In urging support for this year’s event, Campus Principal Professor Clive Landis commended the RBC Race for the Kids as “an excellent way to promote good mental health and have fun safely with friends and family, while giving to an important cause as part of a global caring community.”
A Partnership Transforming the Lives of NYC Youth
See the most recent RBC Race for the Kids New York in 2019
Youth INC’s mission is to transform the lives of NYC youth by empowering the nonprofit organizations that serve them. We share a vision with RBC that thriving organizations equal thriving youth. Regardless of their zip code, we believe young people should have equitable access to opportunity to actualize their dreams and realize their potential.
Since the beginning of Youth INC’s partnership with RBC in 2015, RBC and its employees have raised nearly $16M for Youth INC and our Nonprofit Partners! Between RBC Race for the Kids, RBC Charity Day for Kids, RBC Paddle Battle, intern volunteer days, employee fundraising, gift matching, and board placement fundraising, RBC and its employees are always up to a fundraising challenge!
Youth INC launched the COVID-19 Response and Recovery Fund in response to the COVID-19 pandemic and its effect on our Nonprofit Partner organizations. We issued $1M in unrestricted cash grants to every organization in our Network at the end of 2020, with more to come!
“There is a saying ‘One of the most important things you can do on this earth is to let people know they are not alone.’ Roads to Success is forever grateful for Youth INC and each member of the team for standing up by us during the storm. The Youth INC Response and Recovery Grant allows us the opportunity to show our youth that they are not alone.

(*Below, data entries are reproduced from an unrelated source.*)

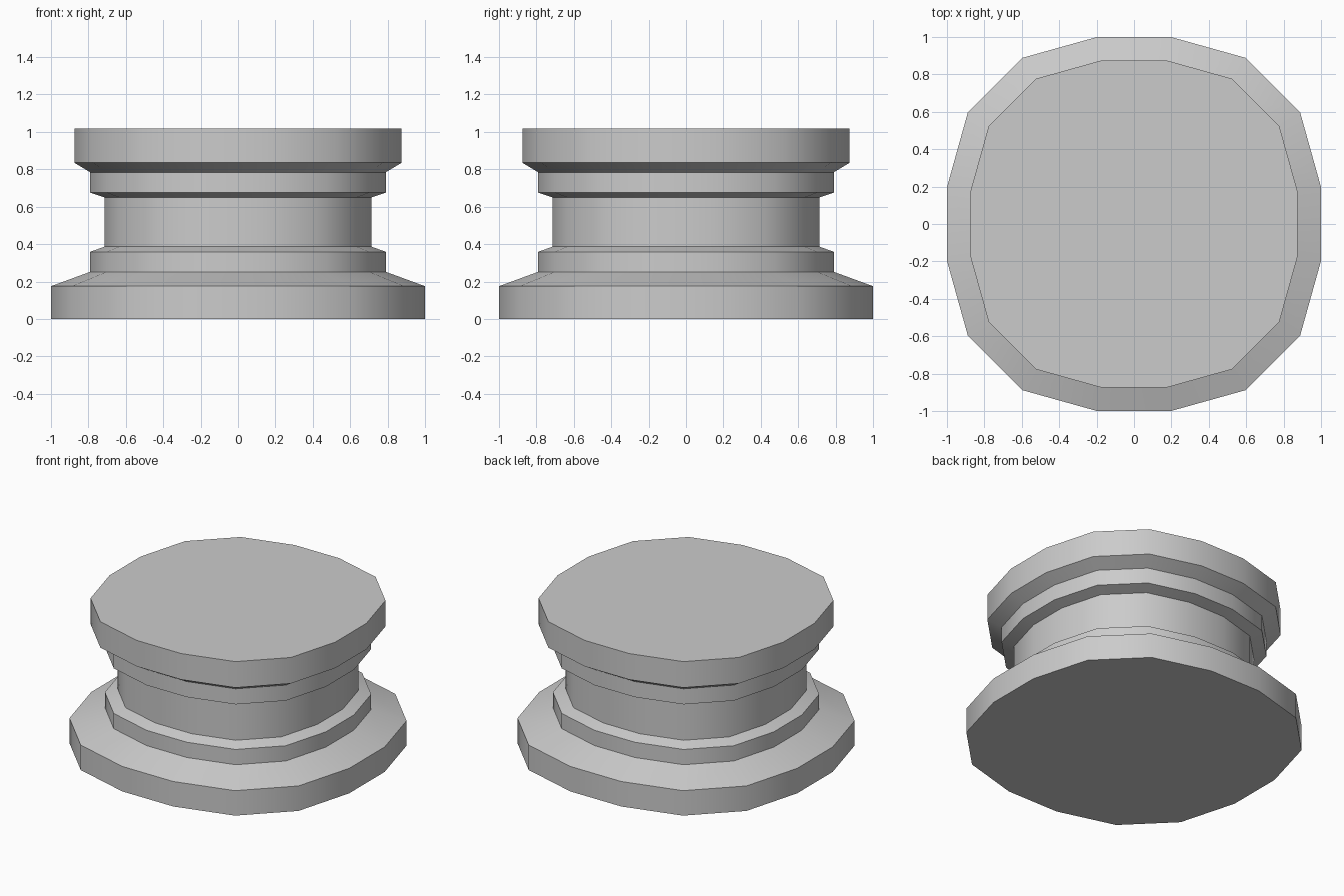
import bpy
import bmesh
import math

if "Cube" in bpy.data.objects:
    bpy.data.objects.remove(bpy.data.objects["Cube"])

# Rounded-square outline: one quarter, repeated around the axis
QUARTER = [(1.0, 0.197), (0.888, 0.598), (0.598, 0.888), (0.197, 1.0)]
outline = []
for k in range(4):
    c, s = round(math.cos(k * math.pi / 2)), round(math.sin(k * math.pi / 2))
    outline += [(x * c - y * s, x * s + y * c) for x, y in QUARTER]

# Stacked profile (scale, height): base, lower collar, shaft, upper collar, cap
PROFILE = [(1.0, 0.0), (1.0, 0.175), (0.79, 0.252), (0.79, 0.359),
           (0.715, 0.386), (0.715, 0.65), (0.79, 0.675), (0.79, 0.784),
           (0.875, 0.835), (0.875, 1.017)]

bm = bmesh.new()
rings = [[bm.verts.new((x * r, y * r, z)) for x, y in outline] for r, z in PROFILE]
n = len(outline)

# Side bands
for low, high in zip(rings, rings[1:]):
    for i in range(n):
        j = (i + 1) % n
        bm.faces.new((low[i], low[j], high[j], high[i]))

# Flat bottom and top
bm.faces.new(rings[0][::-1])
bm.faces.new(rings[-1])

mesh = bpy.data.meshes.new("pedestal")
bm.to_mesh(mesh)
bm.free()
pedestal = bpy.data.objects.new("pedestal", mesh)
bpy.context.collection.objects.link(pedestal)

# Smooth around the sides, crisp at the rims
bpy.context.view_layer.objects.active = pedestal
pedestal.select_set(True)
bpy.ops.object.shade_smooth_by_angle(angle=math.radians(30))
# Keep every ring edge crisp
sharp = mesh.attributes.get("sharp_edge") or mesh.attributes.new("sharp_edge", 'BOOLEAN', 'EDGE')
for e in mesh.edges:
    a, b = (mesh.vertices[v].co.z for v in e.vertices)
    if abs(a - b) < 1e-5:
        sharp.data[e.index].value = True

Thank you for allowing our light to shine through the darkness.” – Lisa Recio, Roads to Success
On behalf of our Nonprofit Partners and the 200,000 NYC young people they serve, thank you for your continued partnership!
Youth INC Program Spotlight: Get on Board

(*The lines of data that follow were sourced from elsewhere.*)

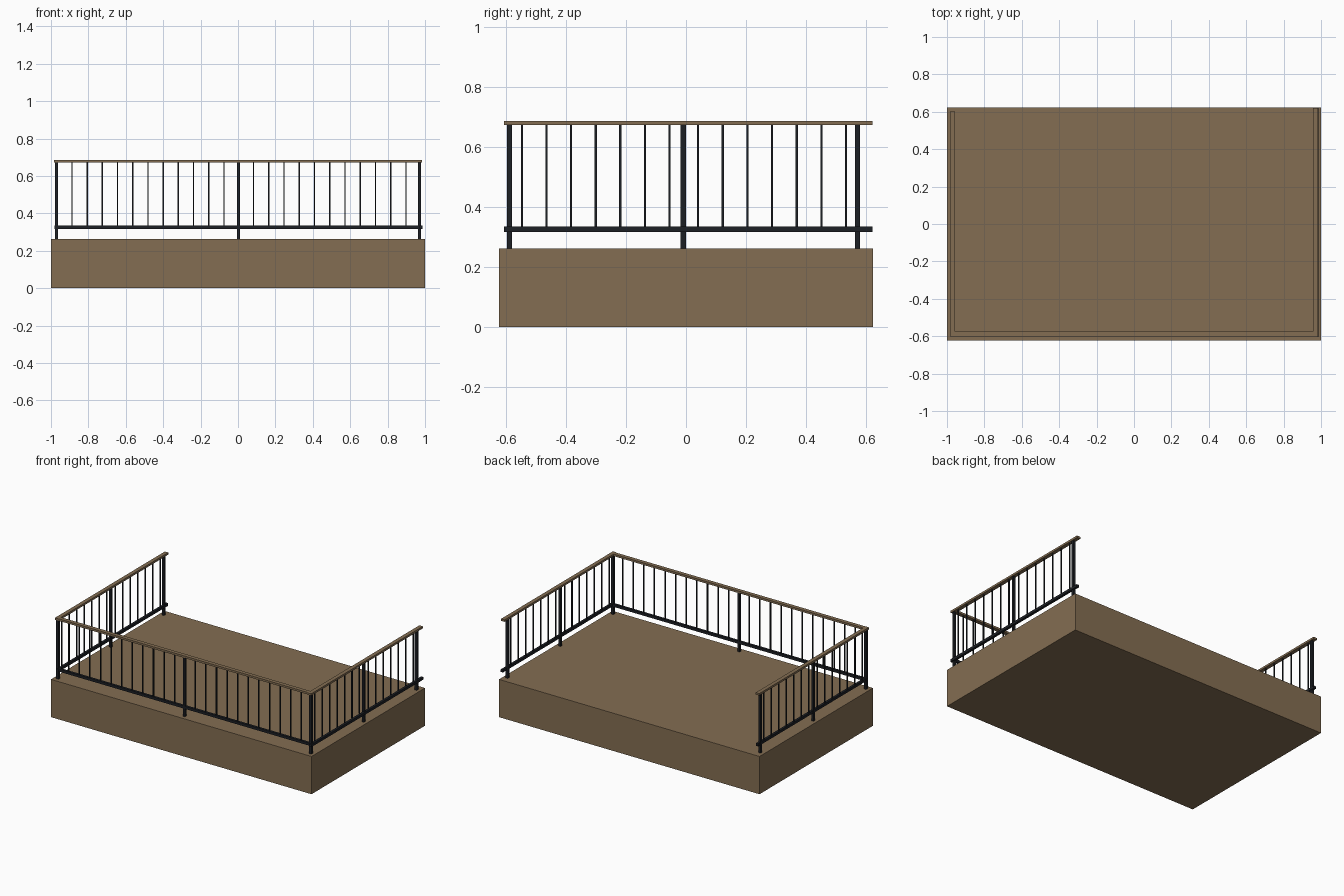
import bpy, bmesh
from mathutils import Matrix, Vector

if "Cube" in bpy.data.objects:
    bpy.data.objects.remove(bpy.data.objects["Cube"])


def material(name, color):
    m = bpy.data.materials.new(name)
    m.diffuse_color = (*color, 1)
    m.use_nodes = True
    m.node_tree.nodes["Principled BSDF"].inputs["Base Color"].default_value = m.diffuse_color
    return m


WOOD = material("wood", (0.23, 0.155, 0.085))
METAL = material("dark_metal", (0.012, 0.014, 0.018))


def boxes(name, mat, spans):
    """One object from boxes given as ((x0, x1), (y0, y1), (z0, z1))."""
    bm = bmesh.new()
    for span in spans:
        center = Vector([(a + b) / 2 for a, b in span])
        size = Vector([b - a for a, b in span])
        bmesh.ops.create_cube(bm, size=1, matrix=Matrix.Translation(center) @ Matrix.Diagonal((*size, 1)))
    mesh = bpy.data.meshes.new(name)
    bm.to_mesh(mesh)
    bm.free()
    mesh.materials.append(mat)
    ob = bpy.data.objects.new(name, mesh)
    bpy.context.collection.objects.link(ob)
    return ob


def around(c, w):
    return (c - w / 2, c + w / 2)


DECK_Z, RAIL_Z, TOP_Z = 0.262, (0.317, 0.335), (0.672, 0.686)
POST, BALUSTER = 0.017, 0.007
FRONT_Y = -0.587


def railing(name, along_x, offset, ends, posts, bays, low_offset):
    """A straight railing; bays are (first, last, count) runs of balusters."""
    def place(a, b, z):
        return (a, b, z) if along_x else (b, a, z)

    boxes(name + "_handrail", WOOD, [place(ends, around(offset, 0.027), TOP_Z)])
    boxes(name + "_lower_rail", METAL, [place(ends, around(low_offset, 0.017), RAIL_Z)])
    boxes(name + "_posts", METAL,
          [place(around(p, POST), around(offset, POST), (DECK_Z, TOP_Z[0])) for p in posts])
    boxes(name + "_balusters", METAL,
          [place(around(a + (b - a) * i / (n - 1), BALUSTER), around(offset, BALUSTER), (RAIL_Z[1], TOP_Z[0]))
           for a, b, n in bays for i in range(n)])


# Solid deck platform
boxes("deck_base", WOOD, [((-1, 1), (-0.622, 0.622), (0, DECK_Z))])

# Front railing carries the corner posts
railing("front", True, FRONT_Y, (-0.981, 0.984), (-0.97, 0.002, 0.971),
        [(-0.888, -0.075, 11), (0.083, 0.898, 11)], FRONT_Y)

# Side railings, open at the back
side_bays = [(-0.546, -0.055, 7), (0.04, 0.533, 7)]
railing("left", False, -0.970, (-0.602, 0.602), (-0.009, 0.571), side_bays, -0.966)
railing("right", False, 0.971, (-0.605, 0.621), (-0.009, 0.571), side_bays, 0.979)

Youth INC’s Get on Board Program prepares and matches corporate professionals with nonprofit organizations serving some of the most vulnerable youth in New York City.
Why the Get on Board Program?
- Youth INC performs extensive due diligence and is in constant communication with nonprofit leadership.
- Partner nonprofits are small to mid-sized, which means board members’ expertise and guidance will immediately impact the nonprofit.
- Board service is an opportunity to further develop your leadership skills while delivering opportunities for the city’s youth from under-resourced communities.
- Overall, Youth INC has trained more than 3,500 corporate professionals as potential nonprofit board members.
Fueled by RBC, Our Partnership Created Lasting Impact!
- Between 2014 – 2020, 31 RBC employees serve on the boards of 25 nonprofits in the Youth INC Nonprofit Network. Through our Get on Board Program, Youth INC has placed 22 of those 31 RBC employees.
- RBC board placements collectively raised over $1.6 million for their nonprofits! RBC employees placed through the Get on Board Program account for over $1.2 million of the funds raised.
An RBC Employee’s Positive Experience:
- “I wanted to let you know that I’ve been placed with the Minds Matter of NYC Board (!) and to thank you for your guidance through this process. Youth INC was instrumental in getting me to this position – without it, I wouldn’t have known where to start or where to look so I really appreciate the nonprofit matching and guidance that Youth INC provides.” – Diana Lee, RBC Capital Markets and Board Member of Minds Matters NYC